The New York-based consulting firm said 83 percent of senior security officers at the world's leading financial institutions said their systems had been compromised in the past year, compared with 39 percent in 2003. And 43 percent of the respondents whose systems were attacked said they lost money because of the attacks.
"What it says is that the attention of the big financial institutions is on this issue at much higher levels of the organization," said Ted DeZabala, national leader of security services at Deloitte. "They are now cognizant of the magnitude of the problem, and they are taking much more action to address the issue."
However, he said the problem is growing faster than companies can respond.
"It's harder to keep up, and yet there's much more attention paid to the issue than ever before," DeZabala said. "But there's still a long way to go, and if they don't accelerate their attention to this issue and implement solutions, it's going to continue to get away from them."
DeZabala said that since the 9/11 terrorist attacks, financial institutions have been under a lot more regulatory pressure to secure their IT systems. "People are much more attuned to risk management issues now, with security being one of them," he said.
Despite the increase in cyberattacks, more than 25 percent of respondents said their security budgets remained flat this year, while almost 10 percent said their budgets were cut from the previous year.
"Spending on security technologies is telling us that it's not so much that people are reducing the deployment of technology but that they're focusing on deployment as opposed to purchasing," DeZabala said. "Companies have learned that the total cost of ownership for a security solution is more than the cost of the software. In the past, companies had done a lot of purchasing and not a lot of deployment. But now people are focusing on deploying what they have or what they're buying, so that explains some of the reduction."
According to the survey, 70 percent of respondents believe worms and viruses are the biggest threats to their systems, and 87 percent of them said they have deployed antivirus measures. "Issues around worms and things (are) getting a lot more attention," DeZabala said.
He also said the management of third-party access to corporate networks is something that needs more attention.

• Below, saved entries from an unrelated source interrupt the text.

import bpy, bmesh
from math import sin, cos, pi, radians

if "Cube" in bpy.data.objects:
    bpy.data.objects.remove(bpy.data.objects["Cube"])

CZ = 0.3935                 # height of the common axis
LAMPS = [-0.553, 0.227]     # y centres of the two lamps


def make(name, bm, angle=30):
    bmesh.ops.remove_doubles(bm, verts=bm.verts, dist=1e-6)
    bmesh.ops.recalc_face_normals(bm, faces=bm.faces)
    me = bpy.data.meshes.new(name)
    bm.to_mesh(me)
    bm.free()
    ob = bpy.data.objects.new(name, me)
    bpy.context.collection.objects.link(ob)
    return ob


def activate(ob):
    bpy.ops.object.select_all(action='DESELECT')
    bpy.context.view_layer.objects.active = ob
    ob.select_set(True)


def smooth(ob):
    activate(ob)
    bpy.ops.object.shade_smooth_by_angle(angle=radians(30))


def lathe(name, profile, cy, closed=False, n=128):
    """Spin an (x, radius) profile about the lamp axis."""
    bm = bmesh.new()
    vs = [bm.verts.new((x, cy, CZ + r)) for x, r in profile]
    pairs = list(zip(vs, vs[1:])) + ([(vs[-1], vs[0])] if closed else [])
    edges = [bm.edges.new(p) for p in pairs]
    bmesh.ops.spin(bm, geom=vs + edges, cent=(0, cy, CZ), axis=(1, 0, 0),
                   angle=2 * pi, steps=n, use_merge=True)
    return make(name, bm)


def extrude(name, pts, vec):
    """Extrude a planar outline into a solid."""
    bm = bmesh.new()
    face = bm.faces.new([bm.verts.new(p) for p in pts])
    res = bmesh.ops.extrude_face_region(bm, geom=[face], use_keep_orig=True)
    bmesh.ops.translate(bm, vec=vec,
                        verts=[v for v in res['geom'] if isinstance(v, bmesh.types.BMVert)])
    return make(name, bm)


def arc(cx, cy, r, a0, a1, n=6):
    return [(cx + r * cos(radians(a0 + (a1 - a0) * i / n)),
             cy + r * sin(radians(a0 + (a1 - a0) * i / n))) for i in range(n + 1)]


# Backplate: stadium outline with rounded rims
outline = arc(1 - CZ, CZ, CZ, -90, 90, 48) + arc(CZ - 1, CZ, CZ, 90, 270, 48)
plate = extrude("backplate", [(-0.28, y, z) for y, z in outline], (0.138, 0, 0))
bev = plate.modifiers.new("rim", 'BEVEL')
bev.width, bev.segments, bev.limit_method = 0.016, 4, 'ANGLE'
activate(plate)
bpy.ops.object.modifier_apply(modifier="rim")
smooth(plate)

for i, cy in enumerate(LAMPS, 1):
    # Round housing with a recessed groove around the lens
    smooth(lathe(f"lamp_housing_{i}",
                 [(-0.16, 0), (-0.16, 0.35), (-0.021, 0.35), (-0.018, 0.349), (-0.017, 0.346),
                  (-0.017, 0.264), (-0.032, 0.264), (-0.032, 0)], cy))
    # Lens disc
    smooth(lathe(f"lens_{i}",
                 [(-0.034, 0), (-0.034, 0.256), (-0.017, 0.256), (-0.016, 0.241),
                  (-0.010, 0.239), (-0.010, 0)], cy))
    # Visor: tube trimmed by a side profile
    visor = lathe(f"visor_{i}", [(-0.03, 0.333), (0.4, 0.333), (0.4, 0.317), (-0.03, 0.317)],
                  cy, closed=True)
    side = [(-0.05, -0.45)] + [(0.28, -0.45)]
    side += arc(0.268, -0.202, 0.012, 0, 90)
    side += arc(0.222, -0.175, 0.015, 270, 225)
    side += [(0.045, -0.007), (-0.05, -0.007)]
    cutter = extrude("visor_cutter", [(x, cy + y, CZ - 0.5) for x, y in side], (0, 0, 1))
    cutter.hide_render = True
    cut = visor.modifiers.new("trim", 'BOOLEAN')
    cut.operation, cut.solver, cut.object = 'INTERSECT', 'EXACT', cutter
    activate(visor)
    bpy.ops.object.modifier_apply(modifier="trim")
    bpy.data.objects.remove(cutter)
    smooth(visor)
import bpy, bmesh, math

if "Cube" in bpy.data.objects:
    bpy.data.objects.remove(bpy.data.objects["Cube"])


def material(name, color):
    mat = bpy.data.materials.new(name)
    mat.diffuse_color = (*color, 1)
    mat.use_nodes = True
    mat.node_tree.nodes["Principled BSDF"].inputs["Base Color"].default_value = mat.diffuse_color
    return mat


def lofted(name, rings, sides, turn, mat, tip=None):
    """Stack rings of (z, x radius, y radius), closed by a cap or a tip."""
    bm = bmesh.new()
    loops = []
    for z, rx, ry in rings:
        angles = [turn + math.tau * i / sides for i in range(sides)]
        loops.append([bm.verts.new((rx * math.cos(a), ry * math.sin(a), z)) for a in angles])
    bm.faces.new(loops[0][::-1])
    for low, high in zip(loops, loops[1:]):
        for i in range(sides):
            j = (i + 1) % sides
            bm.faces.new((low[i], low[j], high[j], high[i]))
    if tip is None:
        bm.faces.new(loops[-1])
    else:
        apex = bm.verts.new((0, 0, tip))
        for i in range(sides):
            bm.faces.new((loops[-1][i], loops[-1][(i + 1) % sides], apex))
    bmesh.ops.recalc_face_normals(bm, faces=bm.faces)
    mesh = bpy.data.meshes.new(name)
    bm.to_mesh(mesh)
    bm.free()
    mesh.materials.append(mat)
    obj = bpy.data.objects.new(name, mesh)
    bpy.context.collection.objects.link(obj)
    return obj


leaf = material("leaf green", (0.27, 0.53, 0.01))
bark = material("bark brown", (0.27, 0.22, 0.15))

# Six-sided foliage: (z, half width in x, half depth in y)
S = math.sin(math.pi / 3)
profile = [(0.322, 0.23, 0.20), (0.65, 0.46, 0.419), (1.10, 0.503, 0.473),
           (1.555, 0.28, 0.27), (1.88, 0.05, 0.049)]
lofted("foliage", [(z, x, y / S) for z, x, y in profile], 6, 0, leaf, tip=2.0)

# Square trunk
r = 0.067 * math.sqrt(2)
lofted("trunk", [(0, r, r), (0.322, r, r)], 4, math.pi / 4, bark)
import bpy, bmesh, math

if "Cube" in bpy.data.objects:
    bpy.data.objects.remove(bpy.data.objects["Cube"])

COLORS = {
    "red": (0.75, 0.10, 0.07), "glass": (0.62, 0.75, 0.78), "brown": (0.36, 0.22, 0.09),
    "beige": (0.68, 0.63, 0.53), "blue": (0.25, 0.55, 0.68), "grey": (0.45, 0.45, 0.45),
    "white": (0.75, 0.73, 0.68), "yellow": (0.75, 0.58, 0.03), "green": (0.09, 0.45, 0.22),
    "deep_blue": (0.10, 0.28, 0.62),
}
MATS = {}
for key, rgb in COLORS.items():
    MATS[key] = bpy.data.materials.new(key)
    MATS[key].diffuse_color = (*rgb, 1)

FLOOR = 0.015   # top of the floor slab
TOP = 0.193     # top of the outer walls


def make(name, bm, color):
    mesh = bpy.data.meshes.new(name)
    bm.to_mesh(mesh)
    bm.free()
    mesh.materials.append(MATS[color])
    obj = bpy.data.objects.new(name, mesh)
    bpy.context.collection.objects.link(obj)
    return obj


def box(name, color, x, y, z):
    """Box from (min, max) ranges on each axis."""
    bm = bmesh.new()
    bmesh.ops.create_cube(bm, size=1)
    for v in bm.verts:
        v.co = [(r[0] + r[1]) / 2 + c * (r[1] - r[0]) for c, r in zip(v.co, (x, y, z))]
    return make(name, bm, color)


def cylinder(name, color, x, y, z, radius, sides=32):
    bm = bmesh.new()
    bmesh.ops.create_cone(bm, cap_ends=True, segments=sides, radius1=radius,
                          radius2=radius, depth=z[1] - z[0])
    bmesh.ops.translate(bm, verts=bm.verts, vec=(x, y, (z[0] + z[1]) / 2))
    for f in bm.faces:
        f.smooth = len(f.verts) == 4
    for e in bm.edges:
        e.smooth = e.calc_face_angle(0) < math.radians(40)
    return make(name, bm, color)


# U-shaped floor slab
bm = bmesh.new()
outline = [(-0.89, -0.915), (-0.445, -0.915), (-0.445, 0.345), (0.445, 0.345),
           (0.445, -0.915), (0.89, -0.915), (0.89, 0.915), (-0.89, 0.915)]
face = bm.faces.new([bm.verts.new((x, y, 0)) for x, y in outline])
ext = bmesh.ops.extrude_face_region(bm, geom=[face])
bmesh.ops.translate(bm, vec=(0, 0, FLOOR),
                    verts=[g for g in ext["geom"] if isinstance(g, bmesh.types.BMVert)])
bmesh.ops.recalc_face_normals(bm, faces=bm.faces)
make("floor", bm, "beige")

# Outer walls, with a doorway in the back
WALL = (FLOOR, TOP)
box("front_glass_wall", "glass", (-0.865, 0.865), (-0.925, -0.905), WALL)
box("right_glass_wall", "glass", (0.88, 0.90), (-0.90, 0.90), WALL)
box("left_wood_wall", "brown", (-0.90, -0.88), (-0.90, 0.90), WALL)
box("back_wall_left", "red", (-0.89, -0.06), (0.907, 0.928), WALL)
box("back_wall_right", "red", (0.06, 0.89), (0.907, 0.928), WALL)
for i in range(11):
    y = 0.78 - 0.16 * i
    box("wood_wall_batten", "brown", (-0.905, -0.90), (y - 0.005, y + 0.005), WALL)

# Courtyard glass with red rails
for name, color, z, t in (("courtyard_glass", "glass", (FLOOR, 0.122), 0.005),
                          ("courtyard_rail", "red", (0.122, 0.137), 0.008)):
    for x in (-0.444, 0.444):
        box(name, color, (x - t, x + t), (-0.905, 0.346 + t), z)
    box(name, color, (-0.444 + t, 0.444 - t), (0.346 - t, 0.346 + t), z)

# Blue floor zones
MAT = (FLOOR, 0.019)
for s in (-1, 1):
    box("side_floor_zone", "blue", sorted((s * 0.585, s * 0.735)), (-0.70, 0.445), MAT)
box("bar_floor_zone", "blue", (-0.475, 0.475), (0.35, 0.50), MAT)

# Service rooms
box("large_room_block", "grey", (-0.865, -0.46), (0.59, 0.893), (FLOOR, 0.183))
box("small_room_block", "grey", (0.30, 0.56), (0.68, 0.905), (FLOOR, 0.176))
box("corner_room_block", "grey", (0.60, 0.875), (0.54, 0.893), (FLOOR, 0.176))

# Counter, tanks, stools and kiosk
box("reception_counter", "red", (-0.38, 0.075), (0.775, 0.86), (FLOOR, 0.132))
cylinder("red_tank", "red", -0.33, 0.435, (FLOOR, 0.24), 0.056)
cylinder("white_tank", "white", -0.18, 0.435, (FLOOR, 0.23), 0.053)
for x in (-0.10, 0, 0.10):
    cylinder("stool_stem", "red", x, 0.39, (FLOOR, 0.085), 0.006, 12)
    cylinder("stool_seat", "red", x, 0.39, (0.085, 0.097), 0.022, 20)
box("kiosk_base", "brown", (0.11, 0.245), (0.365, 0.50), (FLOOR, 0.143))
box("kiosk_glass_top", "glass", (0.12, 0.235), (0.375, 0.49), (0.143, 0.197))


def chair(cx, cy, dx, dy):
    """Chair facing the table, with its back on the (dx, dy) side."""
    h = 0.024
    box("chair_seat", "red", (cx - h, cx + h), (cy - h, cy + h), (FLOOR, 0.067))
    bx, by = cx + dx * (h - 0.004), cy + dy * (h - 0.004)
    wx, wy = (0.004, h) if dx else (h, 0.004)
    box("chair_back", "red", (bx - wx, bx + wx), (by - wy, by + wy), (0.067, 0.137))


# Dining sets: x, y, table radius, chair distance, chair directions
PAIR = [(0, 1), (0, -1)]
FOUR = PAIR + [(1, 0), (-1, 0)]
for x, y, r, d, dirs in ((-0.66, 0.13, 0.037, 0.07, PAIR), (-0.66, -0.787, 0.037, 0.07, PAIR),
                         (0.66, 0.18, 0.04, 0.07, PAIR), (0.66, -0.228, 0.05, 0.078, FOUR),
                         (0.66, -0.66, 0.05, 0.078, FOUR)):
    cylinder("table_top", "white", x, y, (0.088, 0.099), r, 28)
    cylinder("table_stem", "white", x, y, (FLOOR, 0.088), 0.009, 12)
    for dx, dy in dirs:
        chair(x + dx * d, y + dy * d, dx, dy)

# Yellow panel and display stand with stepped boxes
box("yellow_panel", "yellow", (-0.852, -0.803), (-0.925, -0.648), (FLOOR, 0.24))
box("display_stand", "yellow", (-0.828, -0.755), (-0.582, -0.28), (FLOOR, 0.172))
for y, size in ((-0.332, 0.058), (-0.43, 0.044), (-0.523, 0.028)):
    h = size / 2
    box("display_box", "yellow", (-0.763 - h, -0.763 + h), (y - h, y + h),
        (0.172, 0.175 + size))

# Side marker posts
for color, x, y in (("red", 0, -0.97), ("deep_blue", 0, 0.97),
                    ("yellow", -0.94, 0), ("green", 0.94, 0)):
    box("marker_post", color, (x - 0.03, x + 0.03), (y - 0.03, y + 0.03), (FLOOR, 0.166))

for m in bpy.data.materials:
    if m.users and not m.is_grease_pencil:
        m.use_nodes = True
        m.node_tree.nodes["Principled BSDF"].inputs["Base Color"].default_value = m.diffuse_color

"Although a lot of attention is being paid to it, the problem is bigger than it ever was because there are many more third parties that are connecting to an institution -- particularly the global institutions," he said.
"I think of security as medicine -- there is always going to be a new disease, something new to manage and to deal with and find solutions to," he said. "But overall the population is getting healthier."